In late 2003 I published Dynamic Duo Discuss Digital Risk. This was my light-hearted attempt to reinforce the distinction between a threat and a vulnerability. Specifically, a threat is a party with the capabilities and intentions to exploit a vulnerability in an asset. A vulnerability is a weakness in an asset that could lead to exploitation. An intruder (the threat) exploits a hole (the vulnerability) in Microsoft IIS to gain remote control of a Web server. In other words, threats exploit vulnerabilities.
This is a simple concept, yet it is frequently confused by security prophets like Bruce Schneier in Beyond Fear. Now SANS is making the same mistake in the latest Incident Handler's Diary. In a posting to announce work on the upcoming SANS Top 20 List, the Diary calls the new report the "SANS CRITICAL INTERNET THREATS 2005" and says:
"SANS Critical Internet Threats research is undertaken annually and provides the basis for the SANS 'Top 20' report. The 'Top 20' report describes the most serious internet security threats in detail, and provides the steps to identify and mitigate these threats."
So, are we going to read a ranking of identified Romanian intruders, followed by Russian organized crime, Filipino virus writers, and then Zimbabwean foreign intelligence services? Will mitigation include prosecution, incarceration, and the like? Probably not, as the announcement continues:
"The current 'Top 20' is broken into two complimentary yet distinct sections:

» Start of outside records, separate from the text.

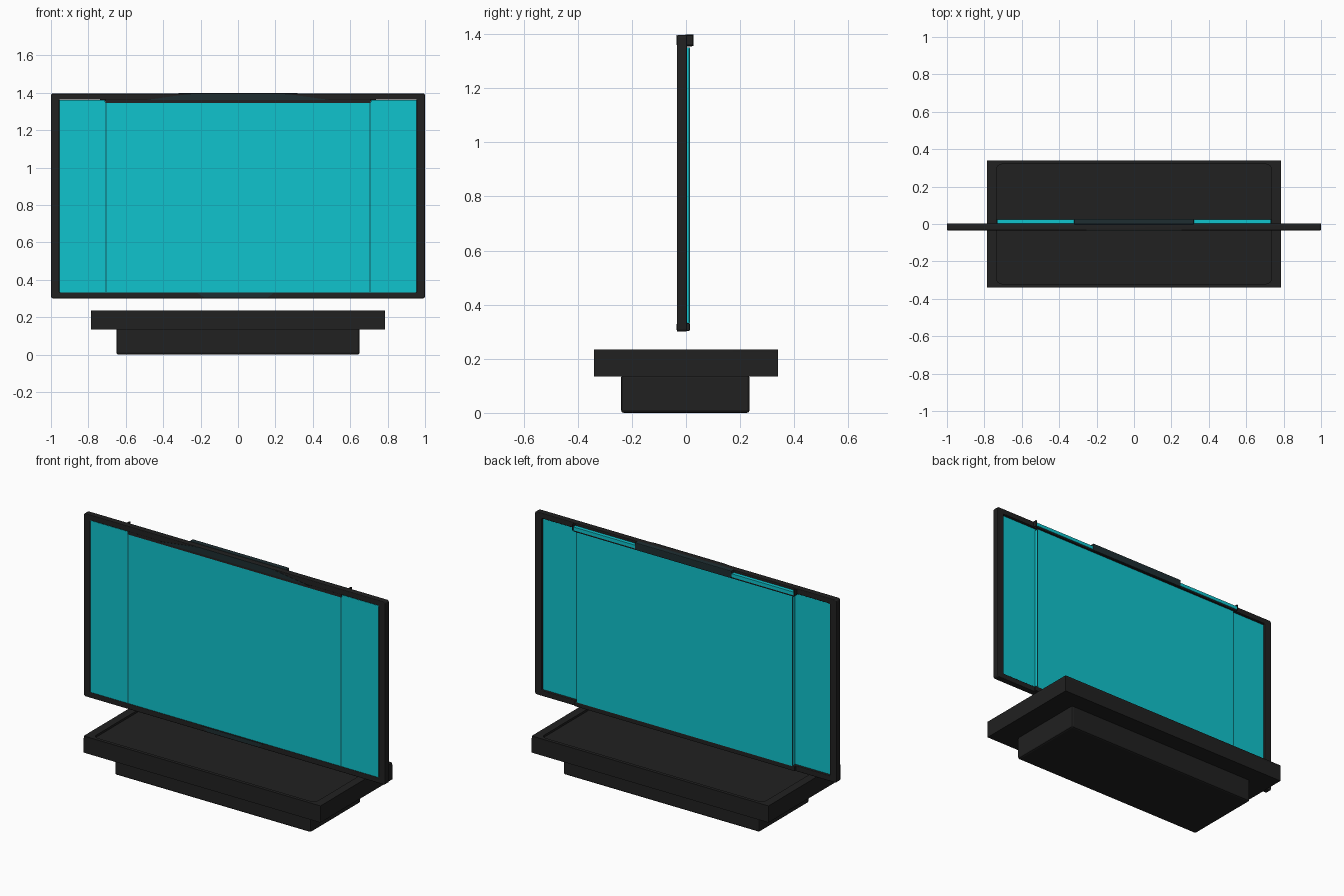
import bpy
import math

cube = bpy.data.objects.get("Cube")
if cube:
    bpy.data.objects.remove(cube)


def material(name, rgb):
    m = bpy.data.materials.new(name)
    m.use_nodes = True
    m.diffuse_color = (*rgb, 1)
    bsdf = m.node_tree.nodes["Principled BSDF"]
    bsdf.inputs["Base Color"].default_value = (*rgb, 1)
    bsdf.inputs["Roughness"].default_value = 0.6
    return m


BLACK = material("charcoal", (0.015, 0.015, 0.015))
TEAL = material("dark teal", (0.013, 0.027, 0.031))
CYAN = material("screen cyan", (0.005, 0.55, 0.61))
SEAM = material("seam teal", (0.005, 0.11, 0.13))


def box(name, x, y, z, mat, bevel=0.0):
    """Box spanning the given (low, high) ranges."""
    bpy.ops.mesh.primitive_cube_add(size=1)
    ob = bpy.context.object
    ob.name = name
    spans = (x, y, z)
    ob.location = [(a + b) / 2 for a, b in spans]
    ob.scale = [b - a for a, b in spans]
    bpy.ops.object.transform_apply(location=False, rotation=False, scale=True)
    ob.data.materials.append(mat)
    if bevel:
        mod = ob.modifiers.new("soft edges", 'BEVEL')
        mod.width = bevel
        mod.segments = 2
    return ob


def rounded_rect(hx, hy, r, cy=0.0):
    pts = []
    for q, (sx, sy) in enumerate(((1, 1), (-1, 1), (-1, -1), (1, -1))):
        for i in range(5):
            a = (q + i / 4) * math.pi / 2
            pts.append((sx * (hx - r) + r * math.cos(a),
                        cy + sy * (hy - r) + r * math.sin(a)))
    return pts


def plate(name, outlines, thickness, location, mat, upright=False, bevel=0.0):
    """Filled flat outline; a second outline cuts a hole."""
    cu = bpy.data.curves.new(name, 'CURVE')
    cu.dimensions = '2D'
    cu.fill_mode = 'BOTH'
    cu.extrude = thickness / 2 - bevel
    cu.bevel_depth = bevel
    cu.offset = -bevel
    for pts in outlines:
        sp = cu.splines.new('POLY')
        sp.points.add(len(pts) - 1)
        for p, (px, py) in zip(sp.points, pts):
            p.co = (px, py, 0, 1)
        sp.use_cyclic_u = True
    ob = bpy.data.objects.new(name, cu)
    bpy.context.collection.objects.link(ob)
    ob.location = location
    if upright:
        ob.rotation_euler.x = math.pi / 2
    cu.materials.append(mat)
    bpy.ops.object.select_all(action='DESELECT')
    ob.select_set(True)
    bpy.context.view_layer.objects.active = ob
    bpy.ops.object.convert(target='MESH')
    return bpy.context.object


# Base: foot, slab and raised rim round a shallow tray
box("base_foot", (-0.65, 0.65), (-0.24, 0.235), (0, 0.14), BLACK, 0.01)
box("base_slab", (-0.785, 0.785), (-0.34, 0.34), (0.135, 0.223), BLACK)
plate("base_rim",
      [rounded_rect(0.785, 0.34, 0.002), rounded_rect(0.735, 0.32, 0.03)],
      0.012, (0, 0, 0.229), BLACK)

# Screen frame
plate("screen_frame",
      [rounded_rect(1.0, 0.548, 0.012), rounded_rect(0.955, 0.515, 0.004)],
      0.037, (0, -0.0155, 0.848), BLACK, upright=True, bevel=0.004)

# Glowing panels: a thick centre with two thinner wings
box("centre_panel", (-0.715, 0.715), (-0.031, 0.014), (0.33, 1.35), CYAN)
for side, s in (("left", 1), ("right", -1)):
    wing = sorted((s * 0.71, s * 0.958))
    box(side + "_panel", wing, (-0.0312, -0.012), (0.33, 1.362), CYAN)
    seam = sorted((s * 0.703, s * 0.709))
    box(side + "_front_seam", seam, (-0.0325, -0.03), (0.335, 1.347), SEAM)
    back = sorted((s * 0.712, s * 0.7165))
    box(side + "_back_seam", back, (0.01, 0.0145), (0.335, 1.347), SEAM)

    # Light strips in the housing at the top of the back
    strip = sorted((s * 0.32, s * 0.73))
    box(side + "_light_strip", strip, (0.004, 0.025), (1.362, 1.382), CYAN)
    cap = sorted((s * 0.73, s * 0.738))
    box(side + "_strip_cap", cap, (-0.002, 0.026), (1.358, 1.396), BLACK, 0.003)

# Rails above and below the centre panel
box("top_rail", (-0.708, 0.708), (-0.033, 0.004), (1.346, 1.372), BLACK)
box("strip_shelf", (-0.73, 0.73), (0.0, 0.022), (1.353, 1.364), BLACK)
box("top_housing", (-0.32, 0.32), (-0.002, 0.028), (1.355, 1.399), TEAL, 0.004)
box("bottom_rail", (-0.73, 0.73), (-0.01, 0.014), (0.303, 0.332), BLACK, 0.003)

# Tinted trim on the front of the frame
plate("top_trim",
      [[(-0.5, 1.36), (0.5, 1.36), (0.24, 1.396), (-0.24, 1.396)]],
      0.003, (0, -0.034, 0), TEAL, upright=True)
plate("bottom_trim",
      [[(-0.18, 0.306), (0.16, 0.306), (0.19, 0.329), (-0.22, 0.329)]],
      0.003, (0, -0.034, 0), TEAL, upright=True)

- The 10 most critical vulnerabilities for Windows systems.
- The 10 most critical vulnerabilities for UNIX and Linux systems."
So now we're talking about vulnerabilities. That's what last year's "Twenty Most Critical Internet Security Vulnerabilities" addressed. The announcement concludes:
"The 2005 Top 20 will once again create the experts' consensus on threats - the result of a process that brings together security experts, leaders, researchers and visionaries... In addition to the Windows and UNIX vulnerabilities, this year's research will also focus on the 10 most severe vulnerabilities in the Cisco platforms."
I sincerely hope at least one expert will clue in the announcement-writer concerning the difference between a threat and a vulnerability. Words matter!
Update: While doing some research I found a 1999 report by the Navy's Center on Terrorism and Irregular Warfare called Cyberterror: Prospects and Implications. It says in footnote 11:
"Vulnerability is not synonymous with threat. A vulnerability is a weakness in a system that may be exploited. A threat requires an actor with the motivation, resources, and intent to exploit a vulnerability."